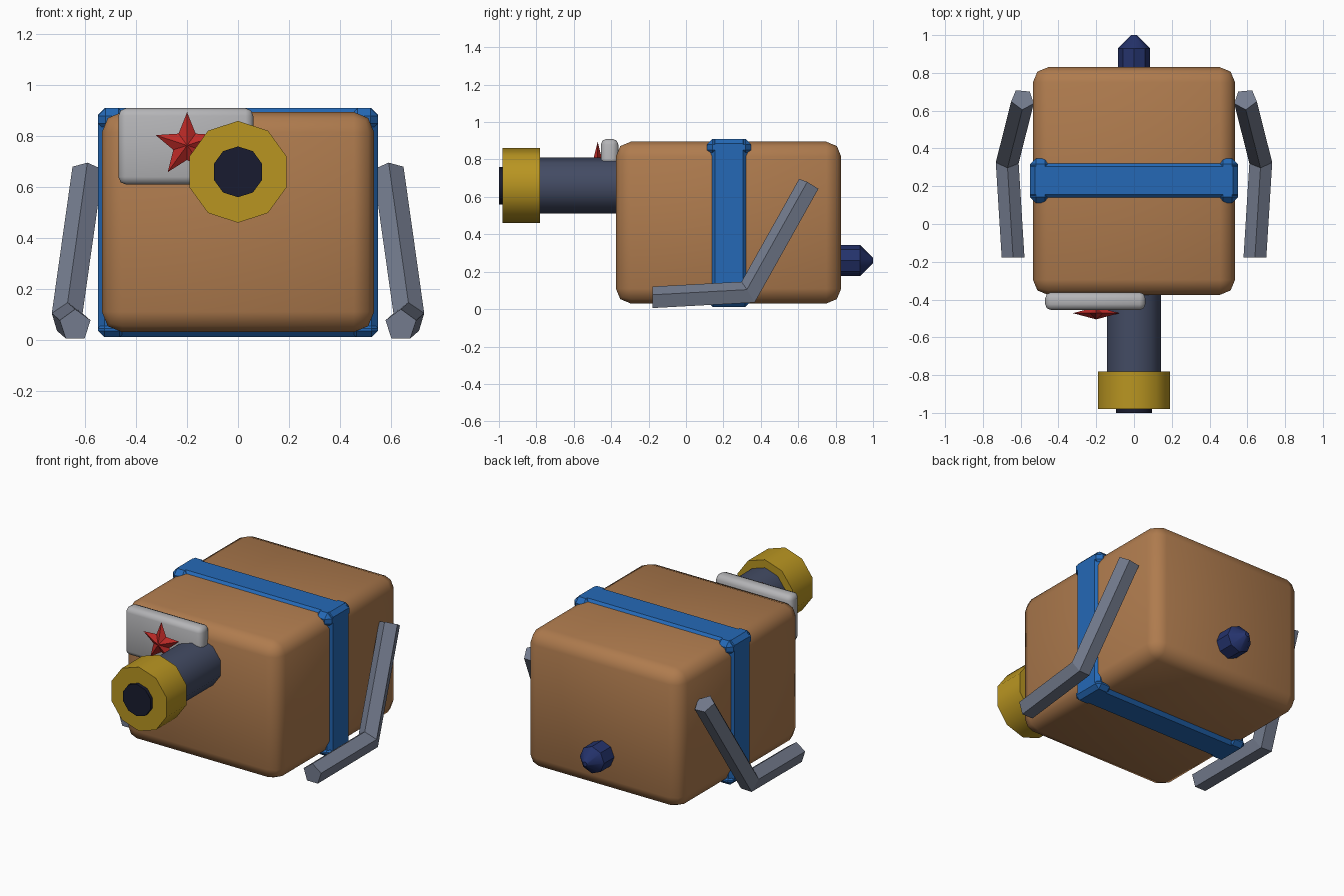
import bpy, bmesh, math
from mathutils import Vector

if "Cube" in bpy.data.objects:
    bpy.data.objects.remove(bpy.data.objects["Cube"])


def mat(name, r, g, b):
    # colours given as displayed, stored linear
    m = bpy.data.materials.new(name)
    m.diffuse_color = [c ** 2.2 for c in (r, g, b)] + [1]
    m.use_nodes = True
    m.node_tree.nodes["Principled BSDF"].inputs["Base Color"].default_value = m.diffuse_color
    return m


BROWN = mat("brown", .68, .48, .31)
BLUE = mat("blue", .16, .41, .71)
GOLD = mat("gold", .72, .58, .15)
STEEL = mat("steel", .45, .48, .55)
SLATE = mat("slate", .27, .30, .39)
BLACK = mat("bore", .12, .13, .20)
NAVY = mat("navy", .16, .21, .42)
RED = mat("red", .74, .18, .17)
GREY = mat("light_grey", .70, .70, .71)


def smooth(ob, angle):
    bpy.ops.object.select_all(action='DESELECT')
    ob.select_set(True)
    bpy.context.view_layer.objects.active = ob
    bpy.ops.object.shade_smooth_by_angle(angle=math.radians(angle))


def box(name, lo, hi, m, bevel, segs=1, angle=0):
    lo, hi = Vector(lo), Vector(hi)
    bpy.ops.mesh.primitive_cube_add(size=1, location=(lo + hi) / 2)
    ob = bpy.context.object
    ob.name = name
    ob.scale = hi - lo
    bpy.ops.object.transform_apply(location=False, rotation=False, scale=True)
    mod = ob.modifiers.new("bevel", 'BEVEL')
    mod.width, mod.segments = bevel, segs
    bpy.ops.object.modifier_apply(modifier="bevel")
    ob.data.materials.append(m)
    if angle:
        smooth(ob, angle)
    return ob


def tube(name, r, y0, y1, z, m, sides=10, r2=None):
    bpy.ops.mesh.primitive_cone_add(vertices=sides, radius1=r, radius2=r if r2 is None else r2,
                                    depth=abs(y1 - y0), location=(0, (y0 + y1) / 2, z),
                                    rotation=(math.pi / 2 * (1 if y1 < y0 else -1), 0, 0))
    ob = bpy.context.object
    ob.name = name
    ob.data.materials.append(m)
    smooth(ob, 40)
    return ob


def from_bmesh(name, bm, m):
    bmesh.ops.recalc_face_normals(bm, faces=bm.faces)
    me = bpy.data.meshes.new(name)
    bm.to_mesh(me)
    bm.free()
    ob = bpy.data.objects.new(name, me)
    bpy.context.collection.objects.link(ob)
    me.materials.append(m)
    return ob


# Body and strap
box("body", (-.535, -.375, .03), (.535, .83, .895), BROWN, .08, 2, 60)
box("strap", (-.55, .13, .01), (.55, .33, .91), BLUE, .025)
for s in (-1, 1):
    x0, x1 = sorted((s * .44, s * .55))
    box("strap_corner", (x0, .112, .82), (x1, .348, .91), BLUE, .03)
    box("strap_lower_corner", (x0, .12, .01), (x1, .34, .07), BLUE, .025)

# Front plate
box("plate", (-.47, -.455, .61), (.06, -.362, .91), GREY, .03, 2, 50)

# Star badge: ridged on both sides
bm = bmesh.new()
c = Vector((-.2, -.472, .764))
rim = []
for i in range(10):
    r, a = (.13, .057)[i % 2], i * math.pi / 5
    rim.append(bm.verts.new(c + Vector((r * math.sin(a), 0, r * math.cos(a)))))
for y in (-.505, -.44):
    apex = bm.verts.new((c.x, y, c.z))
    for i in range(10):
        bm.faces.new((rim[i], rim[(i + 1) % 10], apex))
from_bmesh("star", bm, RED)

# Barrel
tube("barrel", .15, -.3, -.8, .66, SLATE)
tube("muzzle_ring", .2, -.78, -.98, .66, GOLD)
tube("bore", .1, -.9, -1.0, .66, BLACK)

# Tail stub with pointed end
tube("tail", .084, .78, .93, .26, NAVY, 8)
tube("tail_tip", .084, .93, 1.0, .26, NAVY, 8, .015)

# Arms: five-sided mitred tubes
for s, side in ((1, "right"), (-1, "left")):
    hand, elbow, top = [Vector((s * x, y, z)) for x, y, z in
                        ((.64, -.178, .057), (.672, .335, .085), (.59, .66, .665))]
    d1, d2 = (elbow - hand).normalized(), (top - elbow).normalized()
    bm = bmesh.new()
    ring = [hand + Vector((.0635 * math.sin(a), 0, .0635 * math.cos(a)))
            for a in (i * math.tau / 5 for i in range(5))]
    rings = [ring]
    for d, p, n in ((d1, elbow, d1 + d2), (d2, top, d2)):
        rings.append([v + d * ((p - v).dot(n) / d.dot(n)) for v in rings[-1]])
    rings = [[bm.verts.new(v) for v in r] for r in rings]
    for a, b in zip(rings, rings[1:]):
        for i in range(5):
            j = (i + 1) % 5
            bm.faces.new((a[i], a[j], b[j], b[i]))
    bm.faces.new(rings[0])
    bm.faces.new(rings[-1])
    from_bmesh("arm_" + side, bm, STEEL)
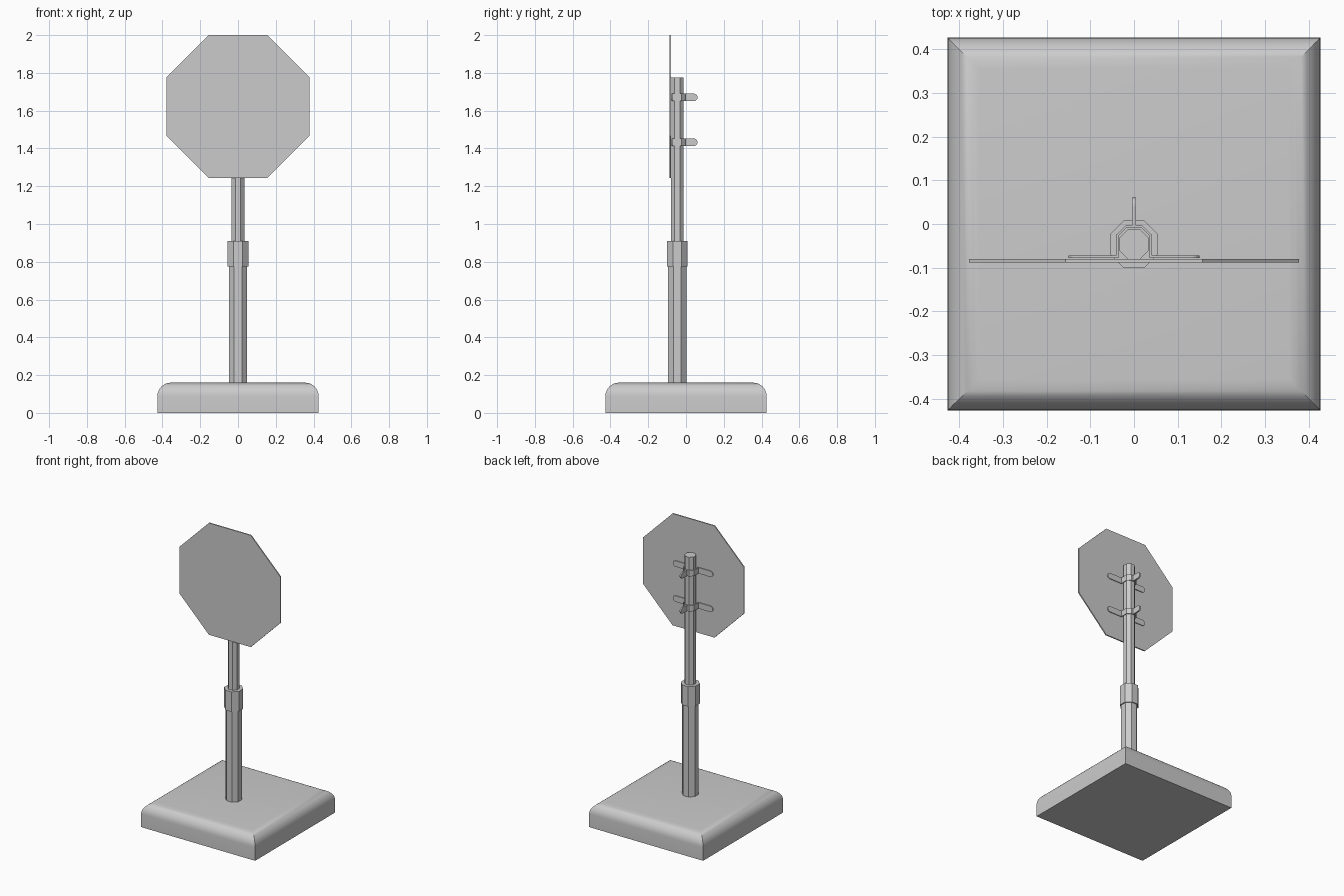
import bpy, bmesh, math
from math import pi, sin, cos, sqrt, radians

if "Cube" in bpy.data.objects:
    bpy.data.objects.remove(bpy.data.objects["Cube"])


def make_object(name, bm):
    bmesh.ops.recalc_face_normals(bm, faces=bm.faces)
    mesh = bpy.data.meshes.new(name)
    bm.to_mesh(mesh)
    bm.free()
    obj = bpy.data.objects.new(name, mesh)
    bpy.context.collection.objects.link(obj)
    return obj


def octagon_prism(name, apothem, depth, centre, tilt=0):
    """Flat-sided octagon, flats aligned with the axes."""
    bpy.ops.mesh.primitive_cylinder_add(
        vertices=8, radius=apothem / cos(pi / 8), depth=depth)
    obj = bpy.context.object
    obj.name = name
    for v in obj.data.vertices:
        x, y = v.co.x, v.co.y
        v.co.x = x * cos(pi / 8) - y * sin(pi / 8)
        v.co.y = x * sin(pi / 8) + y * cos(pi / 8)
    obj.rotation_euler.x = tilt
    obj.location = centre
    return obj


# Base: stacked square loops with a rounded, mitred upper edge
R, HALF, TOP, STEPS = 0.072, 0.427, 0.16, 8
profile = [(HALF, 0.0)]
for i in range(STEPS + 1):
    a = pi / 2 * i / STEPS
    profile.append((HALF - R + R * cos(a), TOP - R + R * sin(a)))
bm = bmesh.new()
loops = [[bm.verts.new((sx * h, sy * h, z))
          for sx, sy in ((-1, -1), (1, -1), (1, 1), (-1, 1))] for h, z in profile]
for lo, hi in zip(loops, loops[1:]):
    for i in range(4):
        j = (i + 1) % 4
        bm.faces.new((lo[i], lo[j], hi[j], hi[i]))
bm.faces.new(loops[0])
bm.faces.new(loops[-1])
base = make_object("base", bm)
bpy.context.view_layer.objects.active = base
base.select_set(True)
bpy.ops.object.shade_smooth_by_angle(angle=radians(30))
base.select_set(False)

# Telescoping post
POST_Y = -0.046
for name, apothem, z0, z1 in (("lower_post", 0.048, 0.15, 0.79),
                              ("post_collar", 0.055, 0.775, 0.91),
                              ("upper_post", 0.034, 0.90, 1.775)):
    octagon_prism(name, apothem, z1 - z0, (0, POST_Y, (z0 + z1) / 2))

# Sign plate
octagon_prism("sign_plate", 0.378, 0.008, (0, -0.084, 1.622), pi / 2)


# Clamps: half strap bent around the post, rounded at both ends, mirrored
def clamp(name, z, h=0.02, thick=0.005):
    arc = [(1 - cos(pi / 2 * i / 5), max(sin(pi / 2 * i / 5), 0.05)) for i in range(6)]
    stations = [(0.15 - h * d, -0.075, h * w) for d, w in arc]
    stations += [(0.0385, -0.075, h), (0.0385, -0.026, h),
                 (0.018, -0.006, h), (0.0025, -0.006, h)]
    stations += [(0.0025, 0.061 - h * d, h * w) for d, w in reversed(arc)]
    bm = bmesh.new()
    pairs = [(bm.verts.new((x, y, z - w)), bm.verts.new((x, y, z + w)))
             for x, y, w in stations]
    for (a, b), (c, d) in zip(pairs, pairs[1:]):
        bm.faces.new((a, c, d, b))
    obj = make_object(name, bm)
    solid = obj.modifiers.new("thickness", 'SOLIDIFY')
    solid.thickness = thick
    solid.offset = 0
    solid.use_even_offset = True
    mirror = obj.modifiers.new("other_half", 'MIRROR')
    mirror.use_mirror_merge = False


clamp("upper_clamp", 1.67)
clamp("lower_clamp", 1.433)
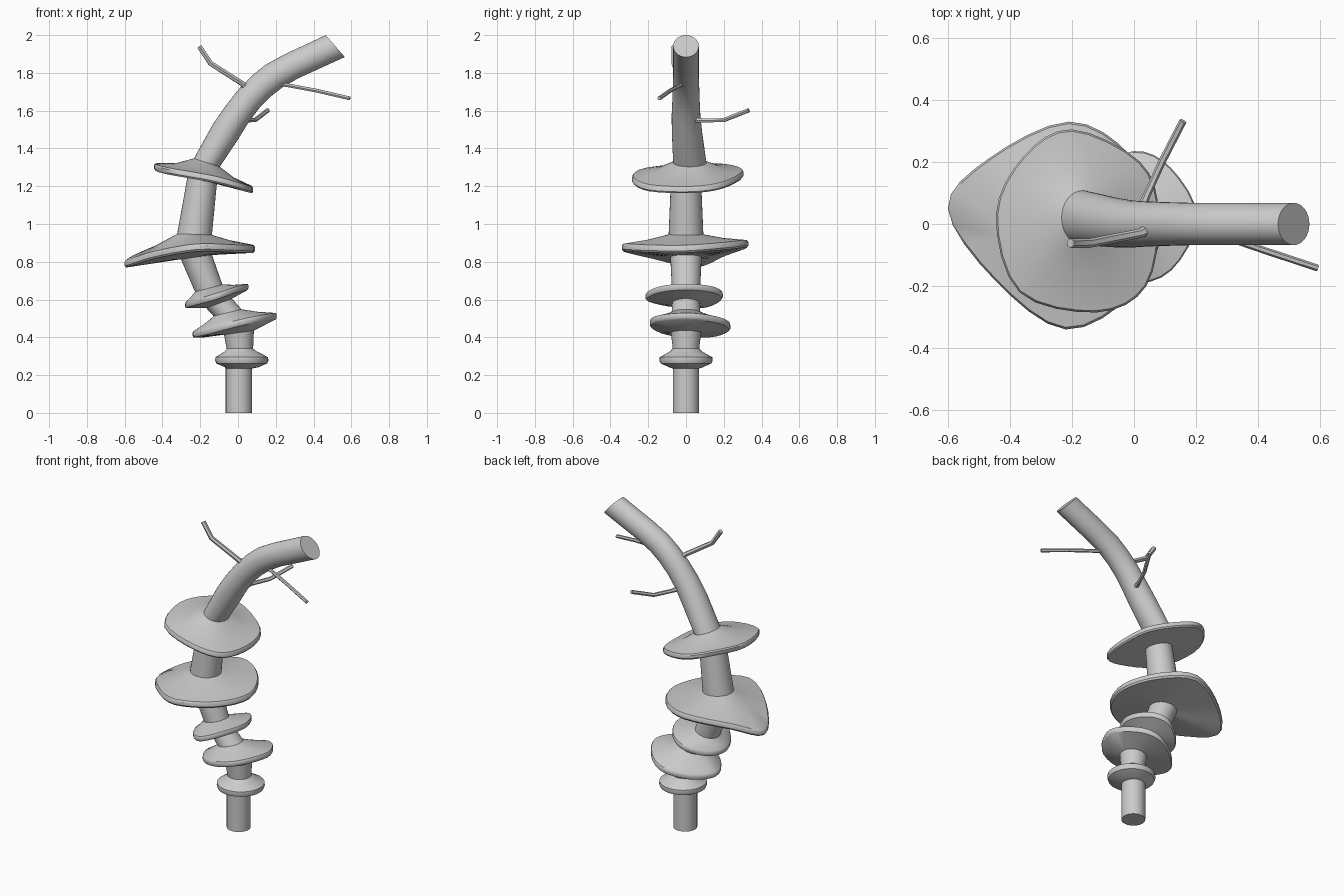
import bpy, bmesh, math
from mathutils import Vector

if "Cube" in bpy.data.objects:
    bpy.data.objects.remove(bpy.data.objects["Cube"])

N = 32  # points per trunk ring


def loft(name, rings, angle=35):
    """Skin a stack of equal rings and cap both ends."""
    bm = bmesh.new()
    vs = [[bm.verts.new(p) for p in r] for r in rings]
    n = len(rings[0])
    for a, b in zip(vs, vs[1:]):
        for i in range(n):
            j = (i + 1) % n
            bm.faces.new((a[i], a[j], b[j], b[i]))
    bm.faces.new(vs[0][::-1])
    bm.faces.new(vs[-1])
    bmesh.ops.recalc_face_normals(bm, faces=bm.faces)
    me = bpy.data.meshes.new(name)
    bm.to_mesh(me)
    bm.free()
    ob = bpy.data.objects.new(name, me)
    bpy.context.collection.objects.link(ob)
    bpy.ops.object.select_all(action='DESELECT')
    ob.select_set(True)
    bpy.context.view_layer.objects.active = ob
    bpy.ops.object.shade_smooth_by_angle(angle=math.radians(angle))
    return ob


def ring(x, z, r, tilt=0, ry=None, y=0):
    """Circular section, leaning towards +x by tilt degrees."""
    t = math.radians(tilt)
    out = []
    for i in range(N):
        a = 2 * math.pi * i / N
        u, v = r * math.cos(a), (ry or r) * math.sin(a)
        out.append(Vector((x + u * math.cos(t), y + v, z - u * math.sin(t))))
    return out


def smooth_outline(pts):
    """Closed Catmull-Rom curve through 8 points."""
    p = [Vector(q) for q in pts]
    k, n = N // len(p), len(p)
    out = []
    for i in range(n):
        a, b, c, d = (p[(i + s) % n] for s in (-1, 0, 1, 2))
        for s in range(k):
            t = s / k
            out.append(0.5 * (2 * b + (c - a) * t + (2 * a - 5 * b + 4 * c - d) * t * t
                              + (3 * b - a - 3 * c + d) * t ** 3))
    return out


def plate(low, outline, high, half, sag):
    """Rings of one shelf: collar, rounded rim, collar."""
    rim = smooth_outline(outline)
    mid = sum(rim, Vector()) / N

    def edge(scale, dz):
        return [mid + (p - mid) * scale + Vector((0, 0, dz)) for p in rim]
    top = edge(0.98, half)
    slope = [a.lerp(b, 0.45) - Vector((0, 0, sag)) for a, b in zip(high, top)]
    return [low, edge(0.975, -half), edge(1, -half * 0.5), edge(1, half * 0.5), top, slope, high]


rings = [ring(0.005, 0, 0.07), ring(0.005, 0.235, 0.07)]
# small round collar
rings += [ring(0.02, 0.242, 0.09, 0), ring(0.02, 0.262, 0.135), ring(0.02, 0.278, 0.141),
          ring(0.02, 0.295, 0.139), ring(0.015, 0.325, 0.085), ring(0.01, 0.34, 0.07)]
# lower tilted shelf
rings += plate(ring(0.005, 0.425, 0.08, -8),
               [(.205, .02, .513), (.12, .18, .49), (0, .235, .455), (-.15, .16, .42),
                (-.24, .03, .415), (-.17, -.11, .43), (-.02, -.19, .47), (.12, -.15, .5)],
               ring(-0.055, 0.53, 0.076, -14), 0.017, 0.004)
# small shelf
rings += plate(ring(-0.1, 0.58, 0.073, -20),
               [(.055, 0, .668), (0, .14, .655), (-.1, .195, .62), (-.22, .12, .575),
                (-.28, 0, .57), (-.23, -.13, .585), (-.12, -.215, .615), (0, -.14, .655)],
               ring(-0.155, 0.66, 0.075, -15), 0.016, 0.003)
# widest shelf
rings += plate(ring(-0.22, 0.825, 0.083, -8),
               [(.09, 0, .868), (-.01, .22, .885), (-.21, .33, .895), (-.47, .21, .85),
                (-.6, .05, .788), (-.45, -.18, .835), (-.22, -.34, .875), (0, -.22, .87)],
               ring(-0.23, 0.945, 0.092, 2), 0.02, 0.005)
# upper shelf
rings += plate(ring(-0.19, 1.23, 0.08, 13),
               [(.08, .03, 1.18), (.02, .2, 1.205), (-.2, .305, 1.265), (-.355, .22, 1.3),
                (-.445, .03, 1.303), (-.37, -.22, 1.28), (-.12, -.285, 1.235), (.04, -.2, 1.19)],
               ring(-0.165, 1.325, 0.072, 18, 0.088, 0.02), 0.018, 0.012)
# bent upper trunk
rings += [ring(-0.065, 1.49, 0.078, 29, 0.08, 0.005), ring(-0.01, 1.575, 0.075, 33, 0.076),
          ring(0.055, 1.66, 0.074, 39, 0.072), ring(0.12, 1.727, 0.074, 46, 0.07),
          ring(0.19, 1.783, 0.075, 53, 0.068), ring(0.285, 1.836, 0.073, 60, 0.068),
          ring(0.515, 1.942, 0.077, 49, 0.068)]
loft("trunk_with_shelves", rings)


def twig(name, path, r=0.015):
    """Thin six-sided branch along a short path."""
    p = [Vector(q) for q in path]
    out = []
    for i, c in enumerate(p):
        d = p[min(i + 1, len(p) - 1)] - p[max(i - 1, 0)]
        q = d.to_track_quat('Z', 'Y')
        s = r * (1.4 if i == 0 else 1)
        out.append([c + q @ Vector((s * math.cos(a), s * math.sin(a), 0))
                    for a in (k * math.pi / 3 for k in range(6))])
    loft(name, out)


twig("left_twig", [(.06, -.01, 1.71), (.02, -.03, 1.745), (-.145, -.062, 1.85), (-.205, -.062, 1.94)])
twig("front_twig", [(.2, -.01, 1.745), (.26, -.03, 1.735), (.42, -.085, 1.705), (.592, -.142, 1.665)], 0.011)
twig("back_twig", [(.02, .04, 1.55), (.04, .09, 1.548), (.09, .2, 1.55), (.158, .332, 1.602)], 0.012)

### DESCRIPTION OF THE TASK
Above are the records; print exactly the lines from the line with "# Tail stub with pointed end" to the line with "d1, d2 = (elbow", including both, and nothing else.

### SOLUTION TO THE EXERCISE
# Tail stub with pointed end
tube("tail", .084, .78, .93, .26, NAVY, 8)
tube("tail_tip", .084, .93, 1.0, .26, NAVY, 8, .015)

# Arms: five-sided mitred tubes
for s, side in ((1, "right"), (-1, "left")):
    hand, elbow, top = [Vector((s * x, y, z)) for x, y, z in
                        ((.64, -.178, .057), (.672, .335, .085), (.59, .66, .665))]
    d1, d2 = (elbow - hand).normalized(), (top - elbow).normalized()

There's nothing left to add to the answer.